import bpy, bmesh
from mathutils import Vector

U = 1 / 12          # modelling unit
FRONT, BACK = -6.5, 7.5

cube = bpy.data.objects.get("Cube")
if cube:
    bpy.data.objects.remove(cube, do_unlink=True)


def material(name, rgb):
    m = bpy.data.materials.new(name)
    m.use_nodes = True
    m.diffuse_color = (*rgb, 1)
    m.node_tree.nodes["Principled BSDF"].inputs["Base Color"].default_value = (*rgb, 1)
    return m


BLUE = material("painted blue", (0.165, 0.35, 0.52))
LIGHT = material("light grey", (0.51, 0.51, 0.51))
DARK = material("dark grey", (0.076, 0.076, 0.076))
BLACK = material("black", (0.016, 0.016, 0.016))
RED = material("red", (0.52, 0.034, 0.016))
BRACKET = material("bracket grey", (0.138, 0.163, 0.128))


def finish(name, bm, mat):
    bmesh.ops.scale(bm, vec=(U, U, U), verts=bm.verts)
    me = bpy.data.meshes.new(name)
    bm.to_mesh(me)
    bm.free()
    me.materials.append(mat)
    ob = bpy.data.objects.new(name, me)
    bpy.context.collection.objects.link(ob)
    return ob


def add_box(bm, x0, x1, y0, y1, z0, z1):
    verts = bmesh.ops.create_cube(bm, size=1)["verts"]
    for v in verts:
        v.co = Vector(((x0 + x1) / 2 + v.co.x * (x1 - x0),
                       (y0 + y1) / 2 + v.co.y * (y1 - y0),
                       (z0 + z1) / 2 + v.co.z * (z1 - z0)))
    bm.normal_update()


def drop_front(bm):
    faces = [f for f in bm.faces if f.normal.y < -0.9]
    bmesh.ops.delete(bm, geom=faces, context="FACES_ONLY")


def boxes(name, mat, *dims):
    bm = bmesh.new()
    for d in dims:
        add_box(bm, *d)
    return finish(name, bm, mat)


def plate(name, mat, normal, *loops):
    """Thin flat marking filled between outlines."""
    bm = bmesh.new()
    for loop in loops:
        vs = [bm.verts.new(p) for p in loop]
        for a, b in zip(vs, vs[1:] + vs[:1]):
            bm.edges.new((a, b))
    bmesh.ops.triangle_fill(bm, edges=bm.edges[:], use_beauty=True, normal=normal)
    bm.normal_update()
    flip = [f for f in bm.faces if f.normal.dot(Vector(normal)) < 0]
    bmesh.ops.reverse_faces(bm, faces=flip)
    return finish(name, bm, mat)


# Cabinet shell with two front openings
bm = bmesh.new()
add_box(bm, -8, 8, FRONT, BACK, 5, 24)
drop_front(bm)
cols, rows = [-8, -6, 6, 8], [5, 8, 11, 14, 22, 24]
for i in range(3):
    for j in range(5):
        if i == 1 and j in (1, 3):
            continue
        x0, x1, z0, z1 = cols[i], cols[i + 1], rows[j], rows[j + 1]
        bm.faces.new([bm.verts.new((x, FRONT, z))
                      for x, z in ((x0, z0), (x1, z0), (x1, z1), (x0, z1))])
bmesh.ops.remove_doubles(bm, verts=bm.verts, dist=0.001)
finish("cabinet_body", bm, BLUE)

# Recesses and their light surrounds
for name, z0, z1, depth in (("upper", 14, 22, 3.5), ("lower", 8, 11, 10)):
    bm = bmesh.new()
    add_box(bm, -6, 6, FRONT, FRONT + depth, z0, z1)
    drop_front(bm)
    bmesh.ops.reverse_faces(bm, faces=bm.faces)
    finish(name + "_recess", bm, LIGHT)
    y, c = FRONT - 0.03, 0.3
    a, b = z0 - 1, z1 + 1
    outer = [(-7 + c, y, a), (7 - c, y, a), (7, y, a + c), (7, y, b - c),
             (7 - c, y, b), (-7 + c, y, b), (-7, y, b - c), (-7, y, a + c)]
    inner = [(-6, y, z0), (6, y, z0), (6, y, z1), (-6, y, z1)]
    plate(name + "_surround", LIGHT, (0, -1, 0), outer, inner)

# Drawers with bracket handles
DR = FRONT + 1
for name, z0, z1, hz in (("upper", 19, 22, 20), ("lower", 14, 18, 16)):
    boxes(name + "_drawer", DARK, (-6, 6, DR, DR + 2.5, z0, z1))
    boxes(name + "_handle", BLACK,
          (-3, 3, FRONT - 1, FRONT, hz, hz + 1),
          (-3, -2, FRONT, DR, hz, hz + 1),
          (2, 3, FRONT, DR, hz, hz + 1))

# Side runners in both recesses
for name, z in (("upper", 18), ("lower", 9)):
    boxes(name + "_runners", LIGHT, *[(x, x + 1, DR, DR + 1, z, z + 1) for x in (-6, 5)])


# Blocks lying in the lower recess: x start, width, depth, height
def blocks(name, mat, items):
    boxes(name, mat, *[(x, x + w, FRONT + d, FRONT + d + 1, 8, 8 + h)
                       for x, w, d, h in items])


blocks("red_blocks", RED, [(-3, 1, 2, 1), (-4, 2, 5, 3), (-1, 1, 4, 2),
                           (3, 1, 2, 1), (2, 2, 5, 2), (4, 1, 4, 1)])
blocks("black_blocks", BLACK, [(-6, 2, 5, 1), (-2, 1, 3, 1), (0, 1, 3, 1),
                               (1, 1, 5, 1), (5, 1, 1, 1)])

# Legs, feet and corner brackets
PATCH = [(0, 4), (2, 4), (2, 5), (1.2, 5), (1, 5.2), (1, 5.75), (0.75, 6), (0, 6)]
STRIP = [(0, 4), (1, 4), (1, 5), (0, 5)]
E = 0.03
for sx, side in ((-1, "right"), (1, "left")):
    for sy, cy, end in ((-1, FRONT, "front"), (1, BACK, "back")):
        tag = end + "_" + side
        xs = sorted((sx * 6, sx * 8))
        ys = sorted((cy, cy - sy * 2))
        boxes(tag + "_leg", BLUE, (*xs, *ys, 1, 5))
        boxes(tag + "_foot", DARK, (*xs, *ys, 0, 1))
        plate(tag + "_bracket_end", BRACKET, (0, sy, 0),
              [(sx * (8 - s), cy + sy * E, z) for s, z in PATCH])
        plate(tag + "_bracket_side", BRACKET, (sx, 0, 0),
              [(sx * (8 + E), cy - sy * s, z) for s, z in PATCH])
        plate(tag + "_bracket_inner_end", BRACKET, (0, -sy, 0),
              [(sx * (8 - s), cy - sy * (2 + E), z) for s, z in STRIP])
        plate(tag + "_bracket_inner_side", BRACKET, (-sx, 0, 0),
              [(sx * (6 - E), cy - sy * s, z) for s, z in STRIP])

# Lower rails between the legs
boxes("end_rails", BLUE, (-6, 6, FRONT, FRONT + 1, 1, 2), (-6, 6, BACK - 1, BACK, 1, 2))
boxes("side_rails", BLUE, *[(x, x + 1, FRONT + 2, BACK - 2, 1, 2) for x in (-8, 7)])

Goal of the exercise ->
Give back the material above without altering a single word.

Answer for the task ->
import bpy, bmesh
from mathutils import Vector

U = 1 / 12          # modelling unit
FRONT, BACK = -6.5, 7.5

cube = bpy.data.objects.get("Cube")
if cube:
    bpy.data.objects.remove(cube, do_unlink=True)


def material(name, rgb):
    m = bpy.data.materials.new(name)
    m.use_nodes = True
    m.diffuse_color = (*rgb, 1)
    m.node_tree.nodes["Principled BSDF"].inputs["Base Color"].default_value = (*rgb, 1)
    return m


BLUE = material("painted blue", (0.165, 0.35, 0.52))
LIGHT = material("light grey", (0.51, 0.51, 0.51))
DARK = material("dark grey", (0.076, 0.076, 0.076))
BLACK = material("black", (0.016, 0.016, 0.016))
RED = material("red", (0.52, 0.034, 0.016))
BRACKET = material("bracket grey", (0.138, 0.163, 0.128))


def finish(name, bm, mat):
    bmesh.ops.scale(bm, vec=(U, U, U), verts=bm.verts)
    me = bpy.data.meshes.new(name)
    bm.to_mesh(me)
    bm.free()
    me.materials.append(mat)
    ob = bpy.data.objects.new(name, me)
    bpy.context.collection.objects.link(ob)
    return ob


def add_box(bm, x0, x1, y0, y1, z0, z1):
    verts = bmesh.ops.create_cube(bm, size=1)["verts"]
    for v in verts:
        v.co = Vector(((x0 + x1) / 2 + v.co.x * (x1 - x0),
                       (y0 + y1) / 2 + v.co.y * (y1 - y0),
                       (z0 + z1) / 2 + v.co.z * (z1 - z0)))
    bm.normal_update()


def drop_front(bm):
    faces = [f for f in bm.faces if f.normal.y < -0.9]
    bmesh.ops.delete(bm, geom=faces, context="FACES_ONLY")


def boxes(name, mat, *dims):
    bm = bmesh.new()
    for d in dims:
        add_box(bm, *d)
    return finish(name, bm, mat)


def plate(name, mat, normal, *loops):
    """Thin flat marking filled between outlines."""
    bm = bmesh.new()
    for loop in loops:
        vs = [bm.verts.new(p) for p in loop]
        for a, b in zip(vs, vs[1:] + vs[:1]):
            bm.edges.new((a, b))
    bmesh.ops.triangle_fill(bm, edges=bm.edges[:], use_beauty=True, normal=normal)
    bm.normal_update()
    flip = [f for f in bm.faces if f.normal.dot(Vector(normal)) < 0]
    bmesh.ops.reverse_faces(bm, faces=flip)
    return finish(name, bm, mat)


# Cabinet shell with two front openings
bm = bmesh.new()
add_box(bm, -8, 8, FRONT, BACK, 5, 24)
drop_front(bm)
cols, rows = [-8, -6, 6, 8], [5, 8, 11, 14, 22, 24]
for i in range(3):
    for j in range(5):
        if i == 1 and j in (1, 3):
            continue
        x0, x1, z0, z1 = cols[i], cols[i + 1], rows[j], rows[j + 1]
        bm.faces.new([bm.verts.new((x, FRONT, z))
                      for x, z in ((x0, z0), (x1, z0), (x1, z1), (x0, z1))])
bmesh.ops.remove_doubles(bm, verts=bm.verts, dist=0.001)
finish("cabinet_body", bm, BLUE)

# Recesses and their light surrounds
for name, z0, z1, depth in (("upper", 14, 22, 3.5), ("lower", 8, 11, 10)):
    bm = bmesh.new()
    add_box(bm, -6, 6, FRONT, FRONT + depth, z0, z1)
    drop_front(bm)
    bmesh.ops.reverse_faces(bm, faces=bm.faces)
    finish(name + "_recess", bm, LIGHT)
    y, c = FRONT - 0.03, 0.3
    a, b = z0 - 1, z1 + 1
    outer = [(-7 + c, y, a), (7 - c, y, a), (7, y, a + c), (7, y, b - c),
             (7 - c, y, b), (-7 + c, y, b), (-7, y, b - c), (-7, y, a + c)]
    inner = [(-6, y, z0), (6, y, z0), (6, y, z1), (-6, y, z1)]
    plate(name + "_surround", LIGHT, (0, -1, 0), outer, inner)

# Drawers with bracket handles
DR = FRONT + 1
for name, z0, z1, hz in (("upper", 19, 22, 20), ("lower", 14, 18, 16)):
    boxes(name + "_drawer", DARK, (-6, 6, DR, DR + 2.5, z0, z1))
    boxes(name + "_handle", BLACK,
          (-3, 3, FRONT - 1, FRONT, hz, hz + 1),
          (-3, -2, FRONT, DR, hz, hz + 1),
          (2, 3, FRONT, DR, hz, hz + 1))

# Side runners in both recesses
for name, z in (("upper", 18), ("lower", 9)):
    boxes(name + "_runners", LIGHT, *[(x, x + 1, DR, DR + 1, z, z + 1) for x in (-6, 5)])


# Blocks lying in the lower recess: x start, width, depth, height
def blocks(name, mat, items):
    boxes(name, mat, *[(x, x + w, FRONT + d, FRONT + d + 1, 8, 8 + h)
                       for x, w, d, h in items])


blocks("red_blocks", RED, [(-3, 1, 2, 1), (-4, 2, 5, 3), (-1, 1, 4, 2),
                           (3, 1, 2, 1), (2, 2, 5, 2), (4, 1, 4, 1)])
blocks("black_blocks", BLACK, [(-6, 2, 5, 1), (-2, 1, 3, 1), (0, 1, 3, 1),
                               (1, 1, 5, 1), (5, 1, 1, 1)])

# Legs, feet and corner brackets
PATCH = [(0, 4), (2, 4), (2, 5), (1.2, 5), (1, 5.2), (1, 5.75), (0.75, 6), (0, 6)]
STRIP = [(0, 4), (1, 4), (1, 5), (0, 5)]
E = 0.03
for sx, side in ((-1, "right"), (1, "left")):
    for sy, cy, end in ((-1, FRONT, "front"), (1, BACK, "back")):
        tag = end + "_" + side
        xs = sorted((sx * 6, sx * 8))
        ys = sorted((cy, cy - sy * 2))
        boxes(tag + "_leg", BLUE, (*xs, *ys, 1, 5))
        boxes(tag + "_foot", DARK, (*xs, *ys, 0, 1))
        plate(tag + "_bracket_end", BRACKET, (0, sy, 0),
              [(sx * (8 - s), cy + sy * E, z) for s, z in PATCH])
        plate(tag + "_bracket_side", BRACKET, (sx, 0, 0),
              [(sx * (8 + E), cy - sy * s, z) for s, z in PATCH])
        plate(tag + "_bracket_inner_end", BRACKET, (0, -sy, 0),
              [(sx * (8 - s), cy - sy * (2 + E), z) for s, z in STRIP])
        plate(tag + "_bracket_inner_side", BRACKET, (-sx, 0, 0),
              [(sx * (6 - E), cy - sy * s, z) for s, z in STRIP])

# Lower rails between the legs
boxes("end_rails", BLUE, (-6, 6, FRONT, FRONT + 1, 1, 2), (-6, 6, BACK - 1, BACK, 1, 2))
boxes("side_rails", BLUE, *[(x, x + 1, FRONT + 2, BACK - 2, 1, 2) for x in (-8, 7)])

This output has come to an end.